  • An Obolo-language website was launched in 2016.[5]
  • The first literary material on Literature in the Mother-Tongue; a novel for Junior Secondary Schools and public readership, "Mbuban Îchaka" by Isidore Ene-Awaji © Obolo Language & Bible Translation Project, was published in 2010.[6]

Writing System[edit]

Obolo language is written in the Latin script. The alphabet is as follows:

Obolo alphabet [7][8][9]
a b ch d e f g gb
gw i j k kp kw l m
n nw ny o p r
s (sh) t u (v) w y (z)
  • The characters in bracket are dialect-specific.
  • Tone marks can be added to some letters. The tone bearers are the vowels a, e, i, o, ọ, u as well as m and n.

Obolo is a tone language. There are five tones in the language: low, high, mid, falling and rising tone.[10] In writing, only the low tone and falling tone are indicated.[11] Tones are marked compulsorily on the first syllables of verbs and verbal groups.
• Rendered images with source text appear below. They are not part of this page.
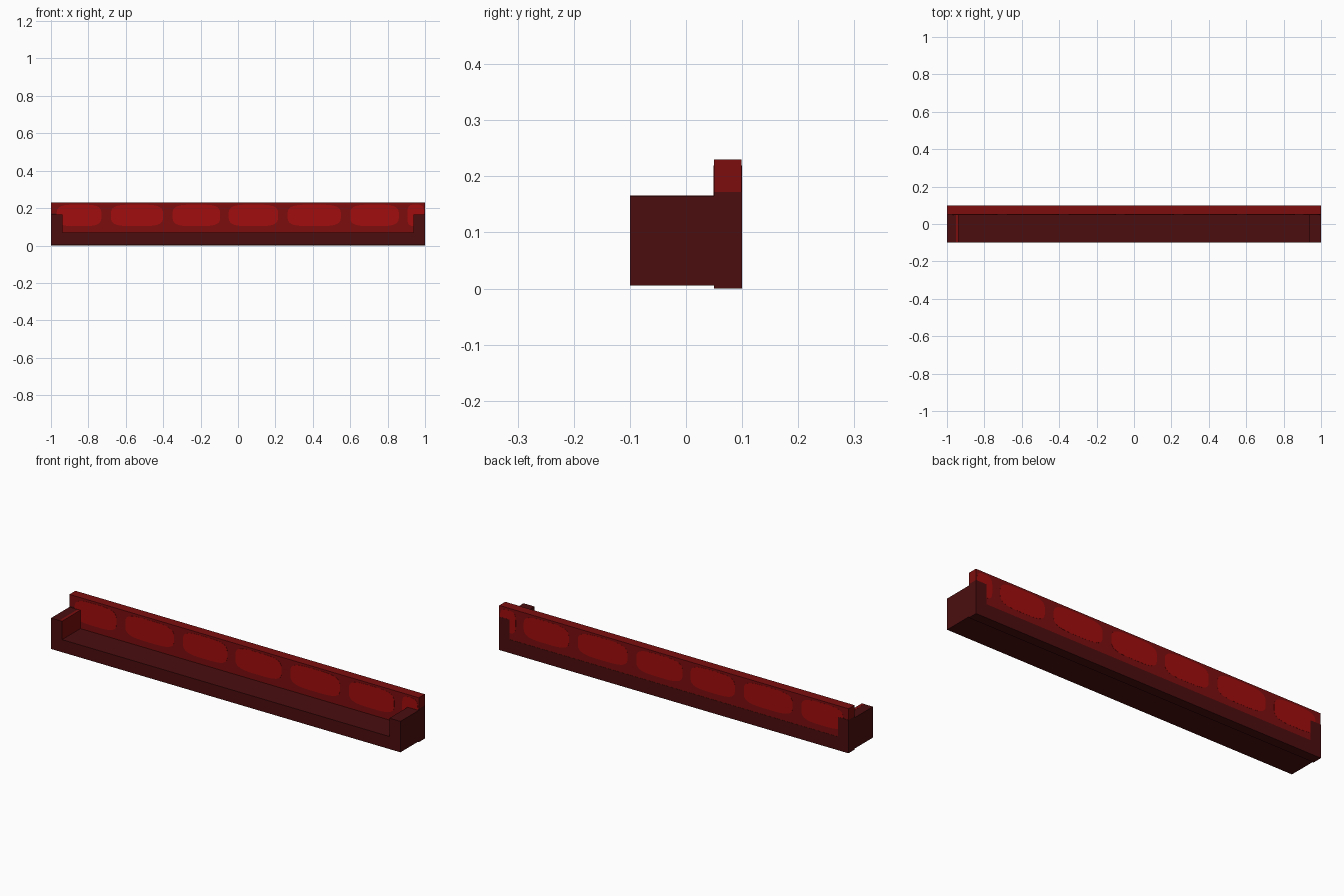
import bpy, bmesh, math

if "Cube" in bpy.data.objects:
    bpy.data.objects.remove(bpy.data.objects["Cube"])


def material(name, rgb):
    m = bpy.data.materials.new(name)
    m.diffuse_color = (*rgb, 1.0)
    m.use_nodes = True
    m.node_tree.nodes["Principled BSDF"].inputs["Base Color"].default_value = m.diffuse_color
    return m


DARK = material("dark maroon", (0.07, 0.004, 0.0045))
MID = material("deep red", (0.2, 0.004, 0.0045))
BRIGHT = material("bright red", (0.36, 0.004, 0.004))


def extrude_profile(name, points, y0, y1, mats):
    """Extrude an (x, z) outline from y0 to y1."""
    bm = bmesh.new()
    face = bm.faces.new([bm.verts.new((x, y0, z)) for x, z in points])
    ext = bmesh.ops.extrude_face_region(bm, geom=[face])
    verts = [g for g in ext["geom"] if isinstance(g, bmesh.types.BMVert)]
    bmesh.ops.translate(bm, verts=verts, vec=(0, y1 - y0, 0))
    bmesh.ops.recalc_face_normals(bm, faces=bm.faces)
    me = bpy.data.meshes.new(name)
    bm.to_mesh(me)
    bm.free()
    for m in mats:
        me.materials.append(m)
    ob = bpy.data.objects.new(name, me)
    bpy.context.collection.objects.link(ob)
    return ob


def u_profile(bottom, floor, top, inner):
    return [(-1, bottom), (1, bottom), (1, top), (inner, top),
            (inner, floor), (-inner, floor), (-inner, top), (-1, top)]


def rounded_blob(x0, x1, z0, z1, n=32, power=3.6):
    pts = []
    for i in range(n):
        a = 2 * math.pi * (i + 0.5) / n
        c, s = math.cos(a), math.sin(a)
        px = math.copysign(abs(c) ** (2 / power), c)
        pz = math.copysign(abs(s) ** (2 / power), s)
        pts.append(((x0 + x1) / 2 + px * (x1 - x0) / 2,
                    (z0 + z1) / 2 + pz * (z1 - z0) / 2))
    return pts


# Front body: tray with raised ends; left inner wall is red
body = extrude_profile("tray_body", u_profile(0.005, 0.07, 0.165, 0.937),
                       -0.1, 0.05, [DARK, MID])
for p in body.data.polygons:
    if p.normal.x > 0.9 and p.center.x < 0:
        p.material_index = 1

# Red stripe on top of the left end
extrude_profile("end_stripe", [(-0.952, 0.164), (-0.937, 0.164),
                               (-0.937, 0.1655), (-0.952, 0.1655)],
                -0.1, 0.05, [MID])

# Back frame and the red panel that sits in it
extrude_profile("back_frame", u_profile(0.0, 0.07, 0.172, 0.94), 0.05, 0.1, [DARK])
extrude_profile("back_panel", [(-0.94, 0.07), (0.94, 0.07), (0.94, 0.172), (1, 0.172),
                               (1, 0.23), (-1, 0.23), (-1, 0.172), (-0.94, 0.172)],
                0.05, 0.099, [MID])

# Bright rounded patches on both faces of the panel
patches = [(-0.97, -0.73), (-0.68, -0.4), (-0.35, -0.095), (-0.05, 0.215),
           (0.265, 0.55), (0.6, 0.86), (0.905, 0.995)]
for i, (x0, x1) in enumerate(patches):
    outline = rounded_blob(x0, x1, 0.103, 0.219)
    extrude_profile(f"front_patch_{i + 1}", outline, 0.049, 0.0505, [BRIGHT])
    extrude_profile(f"back_patch_{i + 1}", outline, 0.0985, 0.0996, [BRIGHT])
For other classes of words, a standard literature will show the way to go.

References[edit]

  1. ^ NBS (2011) Annual Abstract of Statistics. National Bureau of Statistics. Federal Republic of Nigeria. p. 26,64
  2. ^ A History of Obolo (Andoni) in the Niger Delta. By Nkparom C. Ejituwu. Oron: Manson Publishing Company, in association with University of Port Harcourt Press, 1991. Pp. xiv +314. (ISBN 978-2451-4-5)
  3. ^ Obolo in "Orthographies of Nigerian Languages Manual VI." Publisher: Nigeria Educational Research and Development Council. 2000.
  4. ^ The 23rd Nigerian Language to Receive the Whole Bible https://web.archive.org/web/20190826001428/http://obolo.ngbible.com/about
  5. ^ http://www.obololanguage.org
  6. ^ History of OLBTO https://obololanguage.org/ann/%C3%B2folek-olbto/mfufuk-ofolek-ikwaan%CC%84-usem-obolo-olbto-1984-2014
  7. ^ Obololanguage.org 2015.
  8. ^ "Reading and Writing Obolo: Obolo Alphabet" in "A Workshop Manual for Teaching Obolo." Pg. 1. © Obolo Language and Bible Translation Organisation (OLBTO), 2011.
  9. ^ "Reading and Writing Obolo." Pg. 4. Andoni Language Committee and Rivers Readers Project, 1978.
  10. ^ "Reading and Writing Obolo: Tone Marking" in "A Workshop Manual for Teaching Obolo." Pg. 1. © Obolo Language and Bible Translation Organisation (OLBTO), 2011.
  11. ^ "Reading and Writing Obolo: About Marking of Tones in Bible" in "A Workshop Manual for Teaching Obolo." Pg. 9. © Obolo Language and Bible Translation Organisation (OLBTO), 2011.